| Your instructions |
Below this line is a set of entries; quote exactly the lines from the line that contains "outline += [(x, tooth_y(x)) for x in xs]" to the line that contains "bpy.ops.object.shade_smooth_by_angle(angle=math.radians(40))", both lines included.
--- Input material Enclosed Below ---
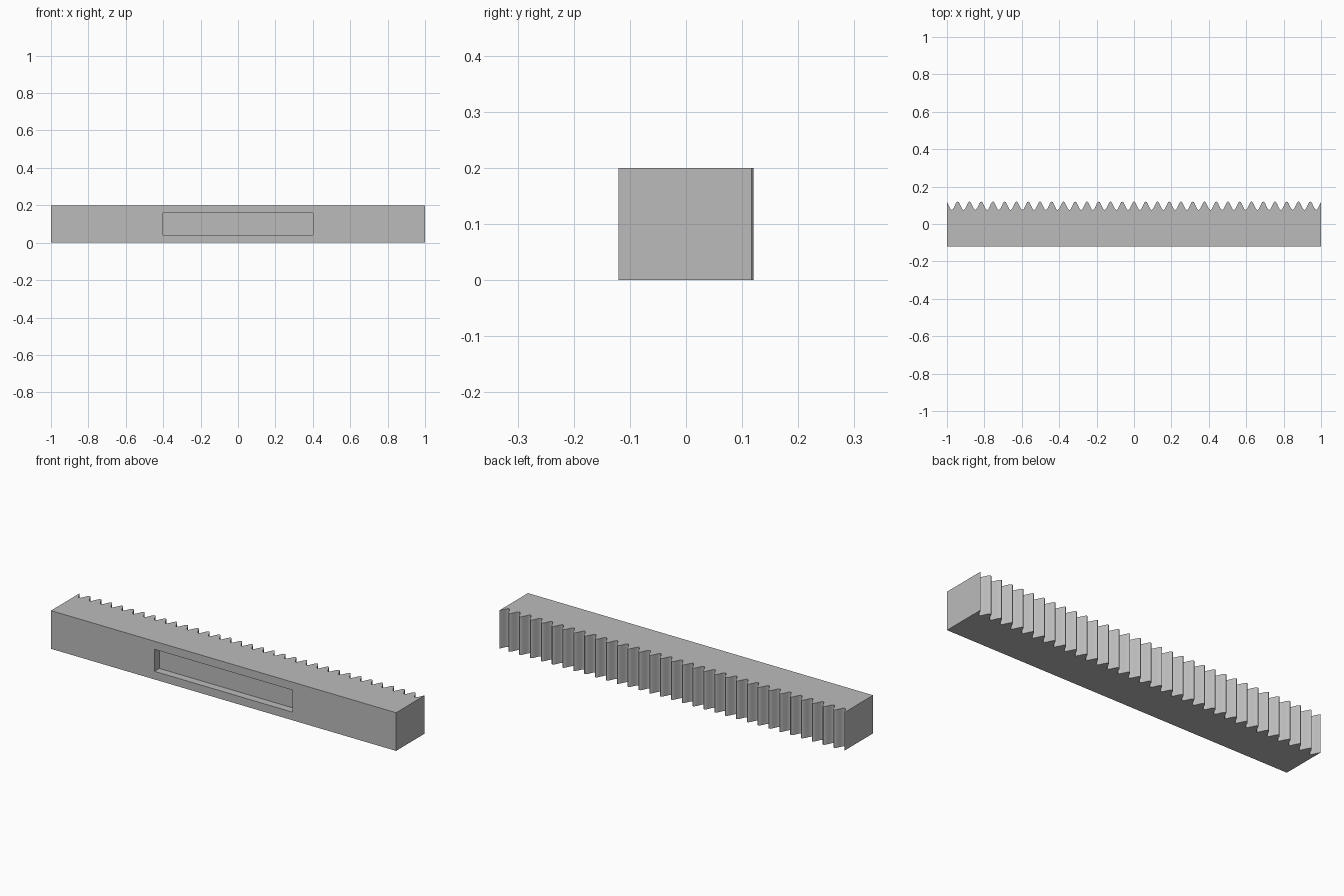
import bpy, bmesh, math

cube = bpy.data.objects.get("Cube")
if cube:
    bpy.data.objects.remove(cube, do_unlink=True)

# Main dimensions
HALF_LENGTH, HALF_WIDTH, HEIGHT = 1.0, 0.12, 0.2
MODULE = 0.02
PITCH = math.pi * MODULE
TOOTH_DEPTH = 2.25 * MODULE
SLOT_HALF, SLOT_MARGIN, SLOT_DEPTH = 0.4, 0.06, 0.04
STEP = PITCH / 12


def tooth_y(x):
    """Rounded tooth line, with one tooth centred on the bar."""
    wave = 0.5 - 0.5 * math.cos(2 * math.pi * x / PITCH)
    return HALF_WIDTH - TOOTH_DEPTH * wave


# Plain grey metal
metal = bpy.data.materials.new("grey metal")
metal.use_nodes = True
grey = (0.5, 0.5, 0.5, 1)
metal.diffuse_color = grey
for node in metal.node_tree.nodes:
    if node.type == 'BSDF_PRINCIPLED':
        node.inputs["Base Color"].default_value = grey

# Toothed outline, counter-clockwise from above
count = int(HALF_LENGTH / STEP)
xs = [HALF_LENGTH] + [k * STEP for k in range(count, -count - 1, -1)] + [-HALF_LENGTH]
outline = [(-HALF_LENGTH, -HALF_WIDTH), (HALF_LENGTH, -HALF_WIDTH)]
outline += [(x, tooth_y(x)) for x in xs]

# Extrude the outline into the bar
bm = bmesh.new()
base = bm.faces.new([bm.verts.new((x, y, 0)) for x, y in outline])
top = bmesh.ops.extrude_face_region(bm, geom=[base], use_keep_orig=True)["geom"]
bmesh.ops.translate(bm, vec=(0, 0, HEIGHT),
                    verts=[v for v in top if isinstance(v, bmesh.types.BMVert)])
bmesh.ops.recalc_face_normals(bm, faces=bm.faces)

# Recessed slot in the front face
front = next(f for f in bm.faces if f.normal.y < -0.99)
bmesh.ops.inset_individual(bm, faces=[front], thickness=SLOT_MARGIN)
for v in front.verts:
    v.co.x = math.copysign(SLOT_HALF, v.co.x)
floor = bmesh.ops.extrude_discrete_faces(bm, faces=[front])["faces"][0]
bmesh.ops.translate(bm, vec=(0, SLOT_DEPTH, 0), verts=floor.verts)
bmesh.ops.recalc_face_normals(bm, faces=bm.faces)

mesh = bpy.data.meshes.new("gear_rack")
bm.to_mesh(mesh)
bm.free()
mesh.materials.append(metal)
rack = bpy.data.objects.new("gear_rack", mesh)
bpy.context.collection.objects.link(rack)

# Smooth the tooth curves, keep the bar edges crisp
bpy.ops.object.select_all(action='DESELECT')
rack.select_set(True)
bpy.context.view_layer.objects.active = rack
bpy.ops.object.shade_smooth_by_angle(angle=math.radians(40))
--- End of Enclosed Input material ---
--- Input material Enclosed Below ---
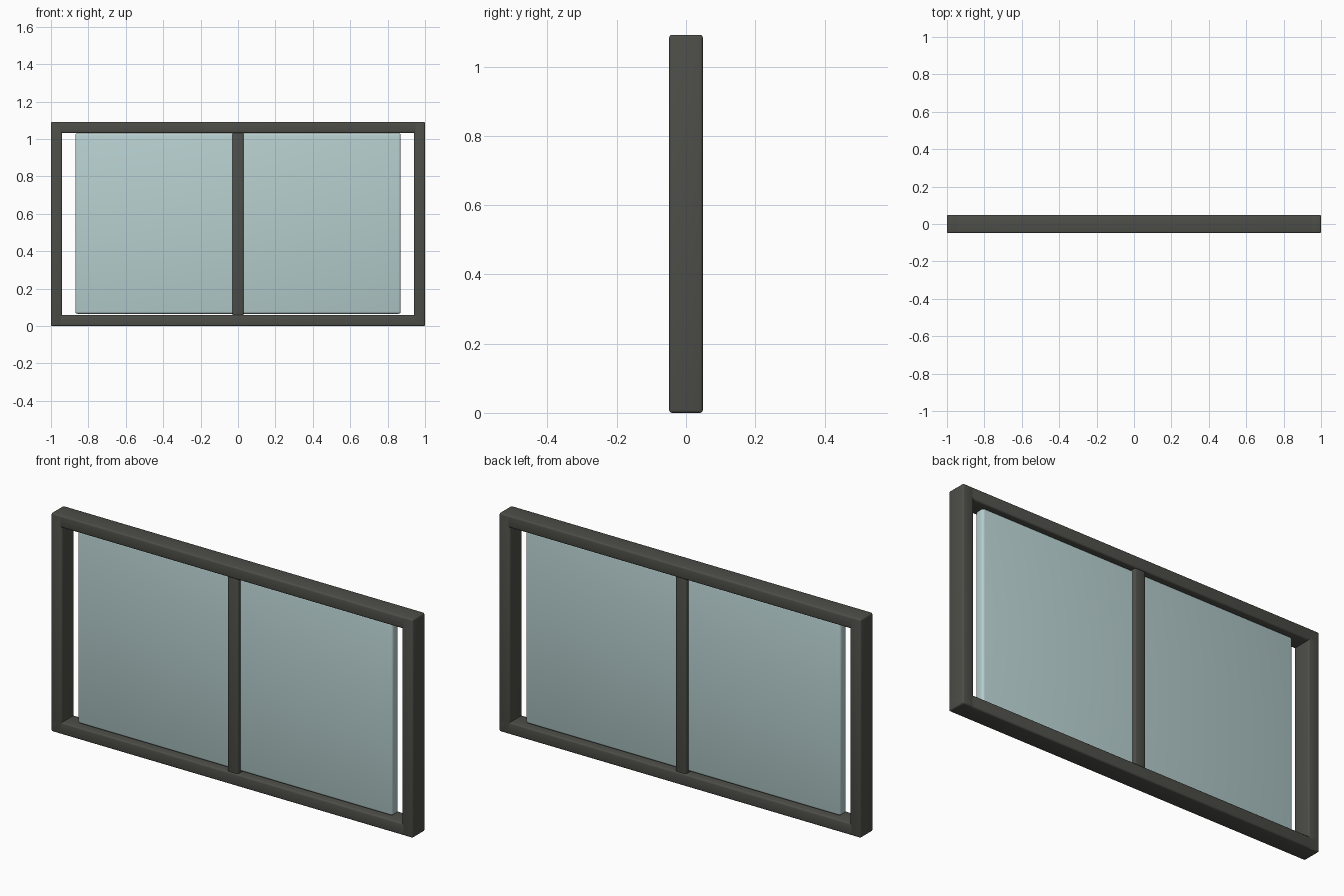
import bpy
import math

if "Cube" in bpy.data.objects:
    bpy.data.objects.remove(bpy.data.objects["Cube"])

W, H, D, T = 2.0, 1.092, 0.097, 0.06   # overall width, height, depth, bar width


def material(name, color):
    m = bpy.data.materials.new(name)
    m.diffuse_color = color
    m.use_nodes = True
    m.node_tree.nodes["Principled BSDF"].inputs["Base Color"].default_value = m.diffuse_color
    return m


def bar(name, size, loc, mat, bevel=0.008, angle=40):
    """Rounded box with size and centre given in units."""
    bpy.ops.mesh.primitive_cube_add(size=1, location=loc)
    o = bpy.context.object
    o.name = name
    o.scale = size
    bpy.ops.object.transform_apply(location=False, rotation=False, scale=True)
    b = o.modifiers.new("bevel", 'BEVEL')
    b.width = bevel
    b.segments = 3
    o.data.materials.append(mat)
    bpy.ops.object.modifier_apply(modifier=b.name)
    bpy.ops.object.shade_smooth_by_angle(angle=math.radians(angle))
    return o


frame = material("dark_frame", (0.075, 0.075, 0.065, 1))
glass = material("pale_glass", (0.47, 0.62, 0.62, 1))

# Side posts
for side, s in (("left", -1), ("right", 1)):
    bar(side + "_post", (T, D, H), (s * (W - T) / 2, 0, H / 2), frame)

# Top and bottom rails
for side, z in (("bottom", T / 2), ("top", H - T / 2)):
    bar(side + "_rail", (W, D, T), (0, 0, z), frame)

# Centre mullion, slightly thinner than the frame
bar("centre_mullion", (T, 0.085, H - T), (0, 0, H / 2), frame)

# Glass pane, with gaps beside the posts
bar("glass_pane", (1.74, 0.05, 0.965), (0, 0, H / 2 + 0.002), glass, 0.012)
--- End of Enclosed Input material ---
| Task solution |
outline += [(x, tooth_y(x)) for x in xs]

# Extrude the outline into the bar
bm = bmesh.new()
base = bm.faces.new([bm.verts.new((x, y, 0)) for x, y in outline])
top = bmesh.ops.extrude_face_region(bm, geom=[base], use_keep_orig=True)["geom"]
bmesh.ops.translate(bm, vec=(0, 0, HEIGHT),
                    verts=[v for v in top if isinstance(v, bmesh.types.BMVert)])
bmesh.ops.recalc_face_normals(bm, faces=bm.faces)

# Recessed slot in the front face
front = next(f for f in bm.faces if f.normal.y < -0.99)
bmesh.ops.inset_individual(bm, faces=[front], thickness=SLOT_MARGIN)
for v in front.verts:
    v.co.x = math.copysign(SLOT_HALF, v.co.x)
floor = bmesh.ops.extrude_discrete_faces(bm, faces=[front])["faces"][0]
bmesh.ops.translate(bm, vec=(0, SLOT_DEPTH, 0), verts=floor.verts)
bmesh.ops.recalc_face_normals(bm, faces=bm.faces)

mesh = bpy.data.meshes.new("gear_rack")
bm.to_mesh(mesh)
bm.free()
mesh.materials.append(metal)
rack = bpy.data.objects.new("gear_rack", mesh)
bpy.context.collection.objects.link(rack)

# Smooth the tooth curves, keep the bar edges crisp
bpy.ops.object.select_all(action='DESELECT')
rack.select_set(True)
bpy.context.view_layer.objects.active = rack
bpy.ops.object.shade_smooth_by_angle(angle=math.radians(40))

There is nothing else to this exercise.